With Fred, your team's average is 8 kills and 12 deaths a minute. With Bob its 2 kills and 4 deaths a minute. Note the ratios. Let's work out the exact probability that each hypothetical team would win.

Using the binomial theorem, an event is a kill or a death. In the game is is guaranteed that there will be at least 10 events (could win with 10-0) and at most 19 events (because the score could go to 10-9). We calculate the probability of Fred's team winning by calculating the chance of getting 10 or more kills in the next 19 events. It doesn't matter that it may be all 19 kills and the game would have ended by then, it's just how it's worked out. We do the same for bobs team. Obviously we need the event success rate which is 0.4 for Bob's team and 0.333... for Fred's team. With Fred, your chances of winning are 18.6092.%, with Bob it's 6.47662%, a big difference. You're almost three times more likely to win with Fred than Bob.

If anyone has mathematica and in interested in this problem, use this formula
Manipulate[ Sum[(z^i)*(1 - z)^(y - i)*(y!/(i!*(y - i)!)), {i, x, y}], {x, 1, 20,
1}, {y, 1, 40, 1}, {z, 0, 1}]
x is the required kills to win (10 in this case), y is the maximum number of events that can occur (19 in this case). You can always calculate y by adding the total number of kills that each team needs to win then subtracting 1 (you don't have to have the scores even). z is the probability of event success. It then outputs the probability your team wins.

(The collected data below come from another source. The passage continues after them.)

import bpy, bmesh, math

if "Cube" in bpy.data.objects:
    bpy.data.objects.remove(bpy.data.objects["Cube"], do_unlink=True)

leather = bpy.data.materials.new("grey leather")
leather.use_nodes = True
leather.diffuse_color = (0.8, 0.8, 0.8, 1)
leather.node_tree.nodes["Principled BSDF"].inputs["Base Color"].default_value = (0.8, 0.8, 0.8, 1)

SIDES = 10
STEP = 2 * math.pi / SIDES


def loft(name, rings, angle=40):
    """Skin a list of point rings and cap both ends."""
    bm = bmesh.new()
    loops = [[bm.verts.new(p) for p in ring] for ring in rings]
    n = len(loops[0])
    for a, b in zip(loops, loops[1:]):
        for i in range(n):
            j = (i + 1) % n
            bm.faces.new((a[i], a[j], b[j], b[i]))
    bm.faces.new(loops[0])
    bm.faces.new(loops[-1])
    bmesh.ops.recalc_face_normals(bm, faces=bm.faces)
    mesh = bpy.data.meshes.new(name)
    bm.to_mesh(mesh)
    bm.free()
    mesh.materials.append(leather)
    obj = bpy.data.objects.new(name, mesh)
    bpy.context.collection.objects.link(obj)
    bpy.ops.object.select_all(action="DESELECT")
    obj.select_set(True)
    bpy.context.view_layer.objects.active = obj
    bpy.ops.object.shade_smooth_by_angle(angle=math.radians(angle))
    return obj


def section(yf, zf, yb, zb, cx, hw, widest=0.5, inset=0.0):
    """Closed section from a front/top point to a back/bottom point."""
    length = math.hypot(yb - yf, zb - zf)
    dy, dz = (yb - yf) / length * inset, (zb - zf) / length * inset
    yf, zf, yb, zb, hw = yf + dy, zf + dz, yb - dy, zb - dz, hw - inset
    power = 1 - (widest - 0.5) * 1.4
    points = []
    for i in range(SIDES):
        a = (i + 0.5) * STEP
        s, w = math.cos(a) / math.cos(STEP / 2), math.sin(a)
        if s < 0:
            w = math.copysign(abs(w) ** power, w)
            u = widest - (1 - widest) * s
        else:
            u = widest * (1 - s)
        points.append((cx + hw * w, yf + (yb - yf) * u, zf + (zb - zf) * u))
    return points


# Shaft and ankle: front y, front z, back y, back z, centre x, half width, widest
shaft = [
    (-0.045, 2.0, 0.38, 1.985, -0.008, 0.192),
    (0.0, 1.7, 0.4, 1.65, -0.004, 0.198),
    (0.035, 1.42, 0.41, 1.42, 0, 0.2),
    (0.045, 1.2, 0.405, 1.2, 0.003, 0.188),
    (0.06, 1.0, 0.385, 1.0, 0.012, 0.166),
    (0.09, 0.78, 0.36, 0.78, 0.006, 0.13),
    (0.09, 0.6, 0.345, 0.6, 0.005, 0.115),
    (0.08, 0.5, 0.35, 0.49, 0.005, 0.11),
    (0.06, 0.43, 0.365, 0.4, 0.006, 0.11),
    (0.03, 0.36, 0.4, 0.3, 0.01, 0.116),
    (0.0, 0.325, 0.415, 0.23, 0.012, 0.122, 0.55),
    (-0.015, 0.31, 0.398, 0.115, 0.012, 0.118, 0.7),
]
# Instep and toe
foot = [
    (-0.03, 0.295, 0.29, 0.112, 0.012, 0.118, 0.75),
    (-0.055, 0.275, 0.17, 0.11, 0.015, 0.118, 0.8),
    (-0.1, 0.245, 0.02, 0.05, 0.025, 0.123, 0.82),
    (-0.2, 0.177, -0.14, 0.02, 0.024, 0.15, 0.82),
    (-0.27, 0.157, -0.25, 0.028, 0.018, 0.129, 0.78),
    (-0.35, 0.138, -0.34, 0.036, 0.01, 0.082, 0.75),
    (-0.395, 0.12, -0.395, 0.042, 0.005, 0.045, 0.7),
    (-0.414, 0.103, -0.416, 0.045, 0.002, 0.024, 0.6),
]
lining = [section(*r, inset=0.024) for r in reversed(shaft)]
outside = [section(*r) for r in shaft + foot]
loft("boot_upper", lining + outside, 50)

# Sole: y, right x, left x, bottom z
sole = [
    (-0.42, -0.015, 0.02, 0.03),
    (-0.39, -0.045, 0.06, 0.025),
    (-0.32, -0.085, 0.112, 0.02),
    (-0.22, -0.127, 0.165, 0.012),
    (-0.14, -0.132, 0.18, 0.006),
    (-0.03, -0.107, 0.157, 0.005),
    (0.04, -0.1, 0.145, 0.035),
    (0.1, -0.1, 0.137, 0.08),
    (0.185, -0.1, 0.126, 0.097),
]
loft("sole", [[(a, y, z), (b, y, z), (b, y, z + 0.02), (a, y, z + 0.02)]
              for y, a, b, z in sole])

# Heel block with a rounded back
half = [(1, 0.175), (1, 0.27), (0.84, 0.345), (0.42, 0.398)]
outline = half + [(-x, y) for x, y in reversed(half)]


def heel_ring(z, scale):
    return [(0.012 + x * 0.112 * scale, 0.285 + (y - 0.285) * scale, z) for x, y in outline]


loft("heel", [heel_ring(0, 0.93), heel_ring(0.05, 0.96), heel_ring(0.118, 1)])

milrtime83 is the winner of this challenge. To the victor, the spoils

#6